|NATO Approves Changes to KFOR and SFOR|
NATO Approves Changes to KFOR and SFOR
Source: NATO Press Release (2002)064. Brussels, Belgium, May 10, 2002.
NATO is adapting its military presence in the Balkans to reflect the improving security environment in the region. NATO's North Atlantic Council, after full consultation with the Stabilisation Force (SFOR) and Kosovo Force (KFOR) contributing nations, today approved a series of changes to the NATO-led SFOR and KFOR missions in Bosnia-Herzegovina and Kosovo which will introduce amore regional approach, increasing efficiency and allowing reductions in force numbers.
NATO's commitment to the security of the region remains as firm as ever. These changes reflect the success of International Community efforts, and those of political leaders in the region, which have led to a great improvement in the security situation in the Balkans. They are also the result of NATO’s continuing efforts to adapt its presence to best meet current requirements. In particular these changes will allow NATO forces to better contribute to International Community efforts to address regional issues such as refugee flows, border security, rule of law and extremism across all operational areas.
The changes follow recommendations from the Spring 2002 Six-Month Review by the NATO Military Authorities, aimed at taking a more regional approach to SFOR and KFOR operations. Since the first deployment of SFOR and KFOR, the security environment in the Joint Operations Area has improved considerably and the NATO-led missions have been crucial to the region's increasing stability.
In light of the evolving security environment it is now appropriate to create lighter, more mobile and flexible forces, that will not only be more cost effective, but will also be able to meet current challenges effectively. As a part of this process the NATO Military Authorities will develop areserve force concept to complement the Alliance's in place force posture. These changes will be implemented over the next 12 months and should be completed by mid-2003.

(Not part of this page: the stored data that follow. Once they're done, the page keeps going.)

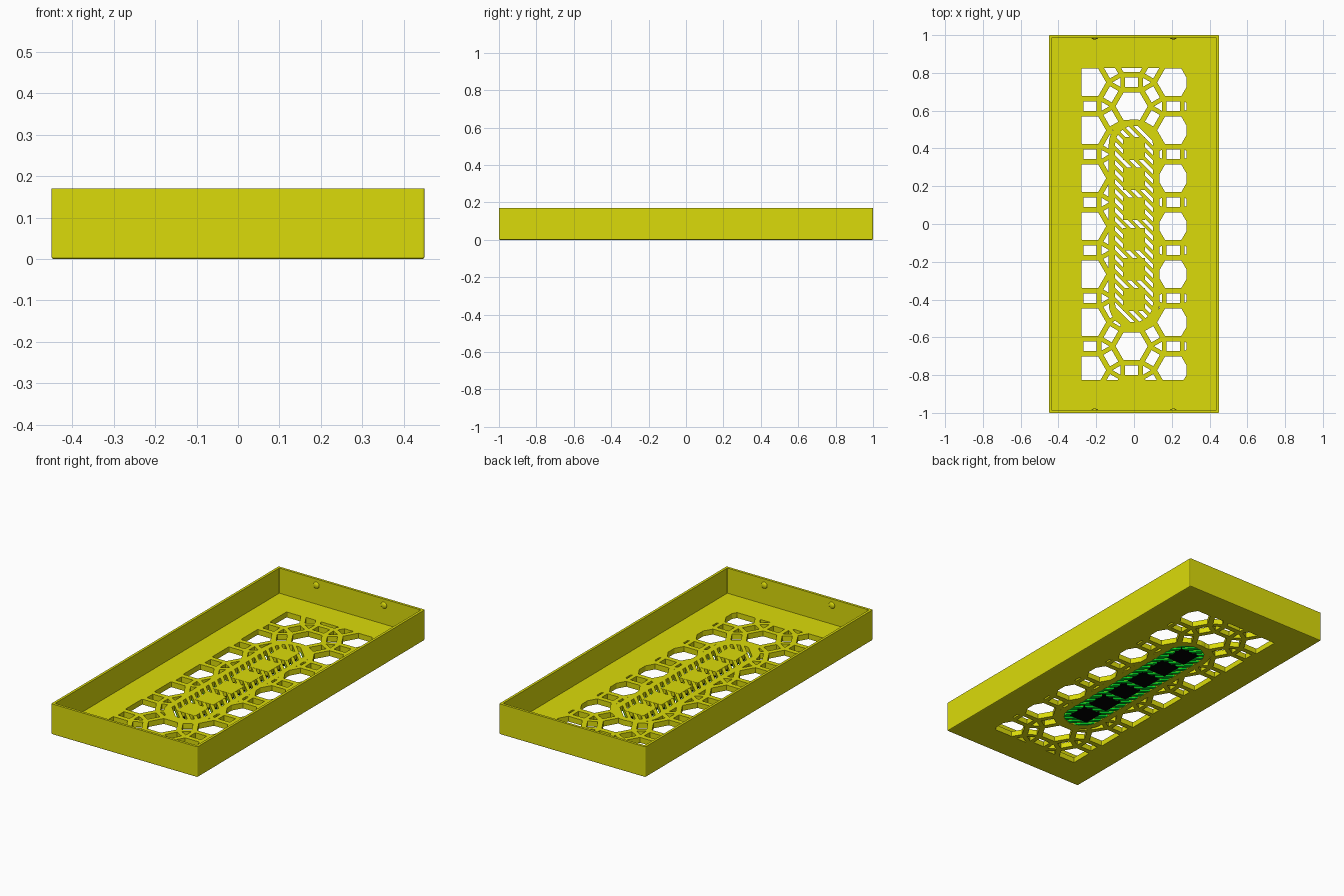
import bpy, bmesh, math
from mathutils import Vector

if "Cube" in bpy.data.objects:
    bpy.data.objects.remove(bpy.data.objects["Cube"])


def material(name, rgb):
    m = bpy.data.materials.new(name)
    m.diffuse_color = (*rgb, 1)
    m.use_nodes = True
    m.node_tree.nodes["Principled BSDF"].inputs["Base Color"].default_value = m.diffuse_color
    return m


YELLOW = material("mustard yellow", (0.71, 0.71, 0.003))
GREEN = material("green", (0.0, 0.7, 0.02))
BLACK = material("black", (0.0, 0.0, 0.0))


def new_object(name, bm, mat):
    bmesh.ops.recalc_face_normals(bm, faces=bm.faces[:])
    mesh = bpy.data.meshes.new(name)
    bm.to_mesh(mesh)
    bm.free()
    ob = bpy.data.objects.new(name, mesh)
    bpy.context.collection.objects.link(ob)
    mesh.materials.append(mat)
    return ob


def skin(bm, a, b):
    """Join two matching loops with quads."""
    for i in range(len(a)):
        j = (i + 1) % len(a)
        bm.faces.new((a[i], a[j], b[j], b[i]))


def add_loop(bm, outline, z):
    return [bm.verts.new((p[0], p[1], z)) for p in outline]


def prisms(name, polys, z0, z1, mat):
    """Upright prisms from a list of outlines."""
    bm = bmesh.new()
    for poly in polys:
        low, top = add_loop(bm, poly, z0), add_loop(bm, poly, z1)
        bm.faces.new(low[::-1])
        bm.faces.new(top)
        skin(bm, low, top)
    return new_object(name, bm, mat)


def clip(poly, normal, limit):
    """Keep the part of a convex outline where dot(p, normal) <= limit."""
    out = []
    n = Vector(normal)
    for i, p in enumerate(poly):
        q = poly[(i + 1) % len(poly)]
        dp, dq = p.dot(n) - limit, q.dot(n) - limit
        if dp <= 0:
            out.append(p)
        if dp * dq < 0:
            out.append(p.lerp(q, dp / (dp - dq)))
    return out


def ngon(x, y, r, sides, turn):
    return [Vector((x + r * math.cos(turn + i * math.tau / sides),
                    y + r * math.sin(turn + i * math.tau / sides))) for i in range(sides)]


def capsule(r, half, steps=20):
    pts = []
    for sign, start in ((1, 0), (-1, math.pi)):
        for i in range(steps + 1):
            a = start + math.pi * i / steps
            pts.append(Vector((r * math.cos(a), sign * half + r * math.sin(a))))
    return pts


def round_rect(hx, hy, r, steps=3):
    """Rounded rectangle outline, always with the same number of points."""
    pts = []
    for k, (sx, sy) in enumerate(((1, 1), (-1, 1), (-1, -1), (1, -1))):
        for i in range(steps + 1):
            a = (k + i / steps) * math.pi / 2
            pts.append((sx * (hx - r) + r * math.cos(a), sy * (hy - r) + r * math.sin(a)))
    return pts


def cut(ob, cutter):
    mod = ob.modifiers.new("cut", 'BOOLEAN')
    mod.operation = 'DIFFERENCE'
    mod.solver = 'EXACT'
    mod.object = cutter
    bpy.context.view_layer.objects.active = ob
    bpy.ops.object.modifier_apply(modifier=mod.name)
    bpy.data.objects.remove(cutter)


# Tray: closed shell swept from the underside, up the outside and down the inside
HEIGHT, FLOOR, WALL = 0.17, 0.03, 0.014
bm = bmesh.new()
loops = [add_loop(bm, round_rect(0.45 - d, 1 - d, r), z) for d, r, z in (
    (0.005, 0.002, 0), (0.0015, 0.004, 0.0015), (0, 0.005, 0.005),
    (0, 0.005, HEIGHT), (WALL, 0.002, HEIGHT), (WALL, 0.002, FLOOR))]
for a, b in zip(loops, loops[1:]):
    skin(bm, a, b)
bm.faces.new(loops[0][::-1])
bm.faces.new(loops[-1])
tray = new_object("tray", bm, YELLOW)

# Lattice openings: hexagons ringed by rectangles and triangles
PITCH = 0.254
COL = PITCH * math.sqrt(3) / 2
holes = []
for c in range(-2, 3):
    for r in range(-5, 6):
        x = -0.0125 + c * COL
        y = -0.012 + r * PITCH + (0 if c % 2 else PITCH / 2)
        holes.append(ngon(x, y, 0.085, 6, 0))
        for a in (30, 90, 150):
            d = Vector((math.cos(math.radians(a)), math.sin(math.radians(a))))
            s = Vector((-d.y, d.x))
            mid = Vector((x, y)) + d * PITCH / 2
            holes.append([mid + d * u * 0.0255 + s * v * 0.035
                          for u, v in ((-1, -1), (1, -1), (1, 1), (-1, 1))])
        for a in (0, math.pi / 3):
            t = PITCH / math.sqrt(3)
            holes.append(ngon(x + t * math.cos(a), y + t * math.sin(a), 0.028, 3, a + math.pi))
clipped = []
for h in holes:
    for normal, limit in (((1, 0), 0.277), ((-1, 0), 0.278), ((0, 1), 0.827), ((0, -1), 0.825)):
        h = clip(h, normal, limit)
    if len(h) > 2:
        clipped.append(h)
cut(tray, prisms("lattice_cutter", clipped, -0.05, 0.08, YELLOW))
cut(tray, prisms("grille_cutter", [capsule(0.134, 0.42)], -0.05, 0.08, YELLOW))

# Capsule frame around the grille
outer, inner = capsule(0.134, 0.42), capsule(0.1, 0.42)
bm = bmesh.new()
loops = [add_loop(bm, o, z) for o, z in
         ((outer, 0), (outer, FLOOR), (inner, FLOOR), (inner, 0))]
for k in range(4):
    skin(bm, loops[k], loops[(k + 1) % 4])
new_object("grille_frame", bm, YELLOW)

# Diagonal grille bars: yellow above, green underneath
STEP, BAR, LAYER = 0.0355, 0.0185, 0.01
n = Vector((1, 1)).normalized()
bars = []
for k in range(-13, 14):
    b = clip(capsule(0.101, 0.42), n, k * STEP + BAR / 2)
    b = clip(b, -n, -k * STEP + BAR / 2) if len(b) > 2 else b
    if len(b) > 2:
        bars.append(b)
prisms("grille_bars_upper", bars, LAYER, FLOOR, YELLOW)
prisms("grille_bars_lower", bars, 0.001, LAYER, GREEN)

# Plain pads along the grille spine: yellow above, black underneath
pads = []
for k in range(6):
    y = 0.4 - k * 0.16
    pads.append([Vector((u * 0.058, y + v * 0.06))
                 for u, v in ((-1, -1), (1, -1), (1, 1), (-1, 1))])
prisms("spine_pads_upper", pads, LAYER, FLOOR + 0.001, YELLOW)
prisms("spine_pads_lower", pads, 0.0, LAYER, BLACK)

# Snap bumps on the inside of the end walls
for side, label in ((-1, "front"), (1, "back")):
    for x in (-0.208, 0.208):
        bm = bmesh.new()
        bmesh.ops.create_uvsphere(bm, u_segments=20, v_segments=12, radius=0.018)
        for v in bm.verts:
            v.co = (v.co.x + x, v.co.y * 0.5 + side * (1 - WALL), v.co.z + 0.135)
        for f in bm.faces:
            f.smooth = True
        new_object(label + "_snap_bump", bm, YELLOW)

Although NATO is adopting a more regional approach where appropriate, it is important to realise that each operational area has its own unique qualities and security needs. Thus, distinct mandates for each of NATO’s missions will remain, with their specific tasks and objectives. At the same time, the new structures will enable SFOR and KFOR to meet remaining challenges more effectively and efficiently, especially at a regional level.
SFOR in Bosnia and Herzegovina will be reduced from 19000 troops to approximately 12000 by the end of 2002. KFOR in Kosovo will reduce the number of brigade headquarters, with the current troop level of 38000 cut by 4800. NATO and its allies in SFOR and KFOR remain committed to fulfilling their responsibilities to contribute to the maintenance of security and stability in the Balkans.
The relationships we have established with other international organisations in the region also remain vital to the work of SFOR and KFOR. We will continue to work closely with these organisations to achieve our shared objectives of peace, stability, prosperity and respect for human rights.
Commenting on the changes, NATO's Secretary General, Lord Robertson, said, "These changes will help us build on success. Since we first sent forces to the Balkans much has changed and improved, and we are changing with them. What hasn't changed though is our determination to work with the people of the region to build peace and prosperity together. Make no mistake these forces will still be robust enough, tough enough and flexible enough to maintain a safe and secure environment".